A growing number of companies are pushing back against climate and net zero resolutions. How do they defend their positions?
The Sicilian Defence is an iconic defensive move on the chess board. Played in response to the white’s 1.e4 opening, the manoeuvre invites fervent and complex contestation.
The Sicilian Defence has three distinct characteristics: it is aggressively defensive, far from the best and adept at judging the adversary’s skill.
During this year's ongoing proxy season, more and more companies are playing a Sicilian Defence against climate resolutions.
Mounting green pressure from investors has been met by opposition from boards that run some of the world’s biggest polluters. Their line of defence bears resemblance to the Sicilian’s characteristics. Just how the play holds up will determine the trajectory of this year’s proxy season.
The two pillars of corporate Sicilian Defence comprises of two main pillars.
'Been There, Done That'
Firstly, a common denominator in boards that recommend voting against climate resolutions is the tendency to revert to previous responses. This in turn, questions the utility of reviving a concern through investor engagement.
At Marathon Petroleum, the International Brotherhood of Teamsters General Fund has asked the company to publish a just transition report. The board hit back saying that the company has already done so, referring to a previous report published after last year’s AGM.
“Our Just Transition report was the first to be published by a company in the oil and gas sector and one of the few to be published across any sector”, the board said.
Investors seemed to be aware of this. In the resolution’s supporting statement, they acknowledged the document but noted that “this report offers no meaningful metrics for investors to measure the success of Marathon’s strategy or map against the Company’s climate scenario analysis and goals”.
Meanwhile, over at Westlake Corporation, the American petrochemical manufacturer, investors are gunning for a stronger 2030 emissions reduction target. In response the board has labelled the request as “unnecessary” and against shareholder interests.
While stressing the company’s 14% carbon intensity reduction compared to a 2016 baseline, the board said, “we ask that you consider and weigh the substantive actions we have taken to date and the plan we have laid out for the foreseeable future”.
In another example, a resolution filed at power company Ameren urged the company to clarify its alignment with the Paris Agreement. The board said alignment has been a point of focus since 2017. The company’s existing public reports form the crux of the board’s defence.
“The company has already reported its Scope 1 and 2 carbon emissions reduction targets, as well as its comprehensive plans to meet them and its actual annual carbon emissions, in multiple public reports”, the board stated.
'Not My Problem'
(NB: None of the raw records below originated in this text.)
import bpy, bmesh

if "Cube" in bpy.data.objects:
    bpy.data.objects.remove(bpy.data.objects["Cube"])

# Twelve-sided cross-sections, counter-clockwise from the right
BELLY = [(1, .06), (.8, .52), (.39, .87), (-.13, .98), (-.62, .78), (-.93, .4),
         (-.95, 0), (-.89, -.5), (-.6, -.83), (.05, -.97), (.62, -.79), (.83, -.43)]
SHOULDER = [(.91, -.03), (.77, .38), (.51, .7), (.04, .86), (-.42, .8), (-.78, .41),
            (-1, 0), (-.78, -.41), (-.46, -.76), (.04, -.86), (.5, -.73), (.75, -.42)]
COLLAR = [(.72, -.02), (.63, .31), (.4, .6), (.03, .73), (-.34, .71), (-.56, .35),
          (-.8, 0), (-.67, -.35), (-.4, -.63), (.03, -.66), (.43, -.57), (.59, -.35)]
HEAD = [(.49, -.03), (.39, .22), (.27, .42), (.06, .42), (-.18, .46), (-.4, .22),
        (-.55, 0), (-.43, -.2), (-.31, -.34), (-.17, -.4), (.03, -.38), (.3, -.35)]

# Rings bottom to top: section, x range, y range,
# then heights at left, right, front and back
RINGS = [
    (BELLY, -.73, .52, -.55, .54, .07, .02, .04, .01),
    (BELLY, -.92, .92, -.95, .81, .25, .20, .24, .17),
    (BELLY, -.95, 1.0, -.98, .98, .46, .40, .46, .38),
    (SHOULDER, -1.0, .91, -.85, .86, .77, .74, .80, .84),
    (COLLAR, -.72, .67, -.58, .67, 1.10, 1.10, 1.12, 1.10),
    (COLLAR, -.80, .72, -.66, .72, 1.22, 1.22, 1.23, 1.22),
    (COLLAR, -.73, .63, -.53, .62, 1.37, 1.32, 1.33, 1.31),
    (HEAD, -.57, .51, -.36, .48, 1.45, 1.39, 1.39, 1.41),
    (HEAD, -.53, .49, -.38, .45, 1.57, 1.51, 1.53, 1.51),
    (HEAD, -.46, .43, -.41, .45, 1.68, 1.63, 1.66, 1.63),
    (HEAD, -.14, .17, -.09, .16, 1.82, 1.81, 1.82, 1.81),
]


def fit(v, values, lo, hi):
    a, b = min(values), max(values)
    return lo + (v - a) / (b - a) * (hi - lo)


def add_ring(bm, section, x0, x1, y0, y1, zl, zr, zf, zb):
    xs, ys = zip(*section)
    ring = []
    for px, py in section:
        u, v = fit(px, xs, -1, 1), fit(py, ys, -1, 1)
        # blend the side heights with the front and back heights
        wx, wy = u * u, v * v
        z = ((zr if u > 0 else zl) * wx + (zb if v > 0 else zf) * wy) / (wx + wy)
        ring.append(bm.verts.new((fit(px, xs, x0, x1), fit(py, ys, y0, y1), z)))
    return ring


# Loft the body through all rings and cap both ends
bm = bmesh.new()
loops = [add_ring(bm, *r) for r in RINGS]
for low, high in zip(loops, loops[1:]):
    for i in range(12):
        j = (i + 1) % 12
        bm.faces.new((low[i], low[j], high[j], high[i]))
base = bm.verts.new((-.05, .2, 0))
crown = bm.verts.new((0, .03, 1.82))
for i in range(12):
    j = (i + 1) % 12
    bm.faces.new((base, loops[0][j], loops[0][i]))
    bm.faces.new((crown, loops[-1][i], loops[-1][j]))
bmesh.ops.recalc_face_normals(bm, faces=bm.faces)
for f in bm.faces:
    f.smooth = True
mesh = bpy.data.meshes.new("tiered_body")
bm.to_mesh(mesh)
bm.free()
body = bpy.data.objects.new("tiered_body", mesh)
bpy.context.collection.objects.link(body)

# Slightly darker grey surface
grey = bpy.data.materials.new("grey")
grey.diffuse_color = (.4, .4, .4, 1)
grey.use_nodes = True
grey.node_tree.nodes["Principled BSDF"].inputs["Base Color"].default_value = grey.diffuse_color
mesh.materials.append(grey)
In addition, several companies have deflected their duty to act. They claim that while the issue under question is worth investigating, it falls outside the company’s realm of responsibility.
For instance, earlier this month investors urged the Royal Bank of Canada to examine the concern over “brown spinning”, the tendency of publicly owned companies to sell carbon-intensive assets to their less regulated, private counterparts.
The board advised shareholders to vote against the resolution.
“The bank does not believe that the financial industry is positioned to regulate board governance matters or bridge the disclosure gap between public and private entities”.
Nearly 93% of shareholders sided with the board.
Further south, in the U.S., the American restaurant chain Texas Roadhouse is also facing investor pressure to disclose and reduce its environmental footprint.
In response, the board said: “Given that many climate targets are beyond the scope or control of the company, we believe it is not in the best interest of the company or our shareholders to set target-based commitments."
This defence card is a familiar sight to investors advocating for scope 3 disclosures. Their demands have been met by resistance in board rooms, often on the grounds of indirect emissions falling outside the purview of the company.
The scope 3 debate has resurfaced this season. The board at Westlake has said “scope 3 emissions are indirect emissions from sources neither owned nor operated by Westlake”.
Similarly, ExxonMobil’s argument against indirect emissions disclosure is “in the first case, the greenhouse gas emissions still occur but are no longer attributable to the original asset owner.
Viewed together, the two tactics represent a sizeable majority of board recommendations against climate related shareholder resolutions.
Like in chess, the Sicilian Defence by corporate boards this proxy season is aggressively defensive, far from the best and will put to test the investor’s ability to respond.